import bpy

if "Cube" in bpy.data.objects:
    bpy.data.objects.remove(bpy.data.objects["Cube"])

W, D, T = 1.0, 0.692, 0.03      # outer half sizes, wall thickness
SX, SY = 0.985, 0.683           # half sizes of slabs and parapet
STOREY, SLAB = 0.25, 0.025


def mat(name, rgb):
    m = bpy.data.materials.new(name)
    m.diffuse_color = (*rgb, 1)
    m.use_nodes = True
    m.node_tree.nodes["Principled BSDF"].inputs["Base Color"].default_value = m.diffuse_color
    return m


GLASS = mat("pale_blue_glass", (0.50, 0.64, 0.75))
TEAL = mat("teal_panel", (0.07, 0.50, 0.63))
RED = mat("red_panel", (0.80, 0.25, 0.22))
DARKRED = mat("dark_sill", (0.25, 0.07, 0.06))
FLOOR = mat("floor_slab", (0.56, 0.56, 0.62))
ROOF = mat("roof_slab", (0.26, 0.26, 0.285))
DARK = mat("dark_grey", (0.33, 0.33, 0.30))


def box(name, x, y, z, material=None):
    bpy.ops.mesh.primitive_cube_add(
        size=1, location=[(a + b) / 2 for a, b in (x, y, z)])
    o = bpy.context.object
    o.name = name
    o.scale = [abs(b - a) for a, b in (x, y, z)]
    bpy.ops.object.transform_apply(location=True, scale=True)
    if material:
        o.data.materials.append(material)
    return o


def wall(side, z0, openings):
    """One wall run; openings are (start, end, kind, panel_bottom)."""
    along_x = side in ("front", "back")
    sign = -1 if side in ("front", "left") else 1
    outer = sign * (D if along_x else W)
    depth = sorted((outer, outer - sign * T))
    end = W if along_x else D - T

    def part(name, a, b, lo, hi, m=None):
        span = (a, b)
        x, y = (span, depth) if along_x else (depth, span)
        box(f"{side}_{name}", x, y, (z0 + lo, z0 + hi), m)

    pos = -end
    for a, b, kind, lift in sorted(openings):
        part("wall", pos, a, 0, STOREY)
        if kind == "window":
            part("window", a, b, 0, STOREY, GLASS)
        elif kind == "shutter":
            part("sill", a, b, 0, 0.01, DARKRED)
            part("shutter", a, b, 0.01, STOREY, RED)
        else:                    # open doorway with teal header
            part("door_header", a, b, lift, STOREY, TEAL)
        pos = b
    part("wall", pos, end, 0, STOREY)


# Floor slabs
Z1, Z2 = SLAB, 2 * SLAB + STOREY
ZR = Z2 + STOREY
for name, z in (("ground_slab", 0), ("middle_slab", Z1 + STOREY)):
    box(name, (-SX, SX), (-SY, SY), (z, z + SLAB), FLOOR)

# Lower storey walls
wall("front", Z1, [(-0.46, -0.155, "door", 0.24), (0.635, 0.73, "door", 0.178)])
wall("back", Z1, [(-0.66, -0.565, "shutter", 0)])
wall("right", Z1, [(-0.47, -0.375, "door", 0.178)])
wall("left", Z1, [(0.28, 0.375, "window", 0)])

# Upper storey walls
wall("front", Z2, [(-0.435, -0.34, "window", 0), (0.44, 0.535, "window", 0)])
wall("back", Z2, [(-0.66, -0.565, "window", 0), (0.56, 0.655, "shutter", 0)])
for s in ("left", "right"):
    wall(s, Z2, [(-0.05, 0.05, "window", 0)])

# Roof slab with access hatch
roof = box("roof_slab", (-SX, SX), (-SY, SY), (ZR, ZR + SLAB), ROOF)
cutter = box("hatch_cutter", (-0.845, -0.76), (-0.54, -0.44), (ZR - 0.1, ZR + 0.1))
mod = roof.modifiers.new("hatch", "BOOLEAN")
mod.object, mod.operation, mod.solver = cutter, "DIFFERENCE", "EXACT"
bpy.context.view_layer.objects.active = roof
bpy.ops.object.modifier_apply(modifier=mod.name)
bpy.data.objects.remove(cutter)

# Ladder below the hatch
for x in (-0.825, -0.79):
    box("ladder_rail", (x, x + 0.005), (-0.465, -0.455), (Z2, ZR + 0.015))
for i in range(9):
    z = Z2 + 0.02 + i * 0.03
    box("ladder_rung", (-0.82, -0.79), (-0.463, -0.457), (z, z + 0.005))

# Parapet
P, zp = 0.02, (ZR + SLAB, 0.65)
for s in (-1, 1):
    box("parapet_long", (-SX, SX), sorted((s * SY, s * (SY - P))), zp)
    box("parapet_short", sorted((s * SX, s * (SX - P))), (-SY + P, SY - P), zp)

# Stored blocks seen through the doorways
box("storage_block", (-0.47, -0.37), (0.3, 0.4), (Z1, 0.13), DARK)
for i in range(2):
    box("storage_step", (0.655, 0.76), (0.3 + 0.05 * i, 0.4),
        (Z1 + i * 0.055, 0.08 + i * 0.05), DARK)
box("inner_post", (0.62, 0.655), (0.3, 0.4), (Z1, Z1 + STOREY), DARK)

- - - -

Problem to solve → Repeat the material above verbatim.

Written reply →
import bpy

if "Cube" in bpy.data.objects:
    bpy.data.objects.remove(bpy.data.objects["Cube"])

W, D, T = 1.0, 0.692, 0.03      # outer half sizes, wall thickness
SX, SY = 0.985, 0.683           # half sizes of slabs and parapet
STOREY, SLAB = 0.25, 0.025


def mat(name, rgb):
    m = bpy.data.materials.new(name)
    m.diffuse_color = (*rgb, 1)
    m.use_nodes = True
    m.node_tree.nodes["Principled BSDF"].inputs["Base Color"].default_value = m.diffuse_color
    return m


GLASS = mat("pale_blue_glass", (0.50, 0.64, 0.75))
TEAL = mat("teal_panel", (0.07, 0.50, 0.63))
RED = mat("red_panel", (0.80, 0.25, 0.22))
DARKRED = mat("dark_sill", (0.25, 0.07, 0.06))
FLOOR = mat("floor_slab", (0.56, 0.56, 0.62))
ROOF = mat("roof_slab", (0.26, 0.26, 0.285))
DARK = mat("dark_grey", (0.33, 0.33, 0.30))


def box(name, x, y, z, material=None):
    bpy.ops.mesh.primitive_cube_add(
        size=1, location=[(a + b) / 2 for a, b in (x, y, z)])
    o = bpy.context.object
    o.name = name
    o.scale = [abs(b - a) for a, b in (x, y, z)]
    bpy.ops.object.transform_apply(location=True, scale=True)
    if material:
        o.data.materials.append(material)
    return o


def wall(side, z0, openings):
    """One wall run; openings are (start, end, kind, panel_bottom)."""
    along_x = side in ("front", "back")
    sign = -1 if side in ("front", "left") else 1
    outer = sign * (D if along_x else W)
    depth = sorted((outer, outer - sign * T))
    end = W if along_x else D - T

    def part(name, a, b, lo, hi, m=None):
        span = (a, b)
        x, y = (span, depth) if along_x else (depth, span)
        box(f"{side}_{name}", x, y, (z0 + lo, z0 + hi), m)

    pos = -end
    for a, b, kind, lift in sorted(openings):
        part("wall", pos, a, 0, STOREY)
        if kind == "window":
            part("window", a, b, 0, STOREY, GLASS)
        elif kind == "shutter":
            part("sill", a, b, 0, 0.01, DARKRED)
            part("shutter", a, b, 0.01, STOREY, RED)
        else:                    # open doorway with teal header
            part("door_header", a, b, lift, STOREY, TEAL)
        pos = b
    part("wall", pos, end, 0, STOREY)


# Floor slabs
Z1, Z2 = SLAB, 2 * SLAB + STOREY
ZR = Z2 + STOREY
for name, z in (("ground_slab", 0), ("middle_slab", Z1 + STOREY)):
    box(name, (-SX, SX), (-SY, SY), (z, z + SLAB), FLOOR)

# Lower storey walls
wall("front", Z1, [(-0.46, -0.155, "door", 0.24), (0.635, 0.73, "door", 0.178)])
wall("back", Z1, [(-0.66, -0.565, "shutter", 0)])
wall("right", Z1, [(-0.47, -0.375, "door", 0.178)])
wall("left", Z1, [(0.28, 0.375, "window", 0)])

# Upper storey walls
wall("front", Z2, [(-0.435, -0.34, "window", 0), (0.44, 0.535, "window", 0)])
wall("back", Z2, [(-0.66, -0.565, "window", 0), (0.56, 0.655, "shutter", 0)])
for s in ("left", "right"):
    wall(s, Z2, [(-0.05, 0.05, "window", 0)])

# Roof slab with access hatch
roof = box("roof_slab", (-SX, SX), (-SY, SY), (ZR, ZR + SLAB), ROOF)
cutter = box("hatch_cutter", (-0.845, -0.76), (-0.54, -0.44), (ZR - 0.1, ZR + 0.1))
mod = roof.modifiers.new("hatch", "BOOLEAN")
mod.object, mod.operation, mod.solver = cutter, "DIFFERENCE", "EXACT"
bpy.context.view_layer.objects.active = roof
bpy.ops.object.modifier_apply(modifier=mod.name)
bpy.data.objects.remove(cutter)

# Ladder below the hatch
for x in (-0.825, -0.79):
    box("ladder_rail", (x, x + 0.005), (-0.465, -0.455), (Z2, ZR + 0.015))
for i in range(9):
    z = Z2 + 0.02 + i * 0.03
    box("ladder_rung", (-0.82, -0.79), (-0.463, -0.457), (z, z + 0.005))

# Parapet
P, zp = 0.02, (ZR + SLAB, 0.65)
for s in (-1, 1):
    box("parapet_long", (-SX, SX), sorted((s * SY, s * (SY - P))), zp)
    box("parapet_short", sorted((s * SX, s * (SX - P))), (-SY + P, SY - P), zp)

# Stored blocks seen through the doorways
box("storage_block", (-0.47, -0.37), (0.3, 0.4), (Z1, 0.13), DARK)
for i in range(2):
    box("storage_step", (0.655, 0.76), (0.3 + 0.05 * i, 0.4),
        (Z1 + i * 0.055, 0.08 + i * 0.05), DARK)
box("inner_post", (0.62, 0.655), (0.3, 0.4), (Z1, Z1 + STOREY), DARK)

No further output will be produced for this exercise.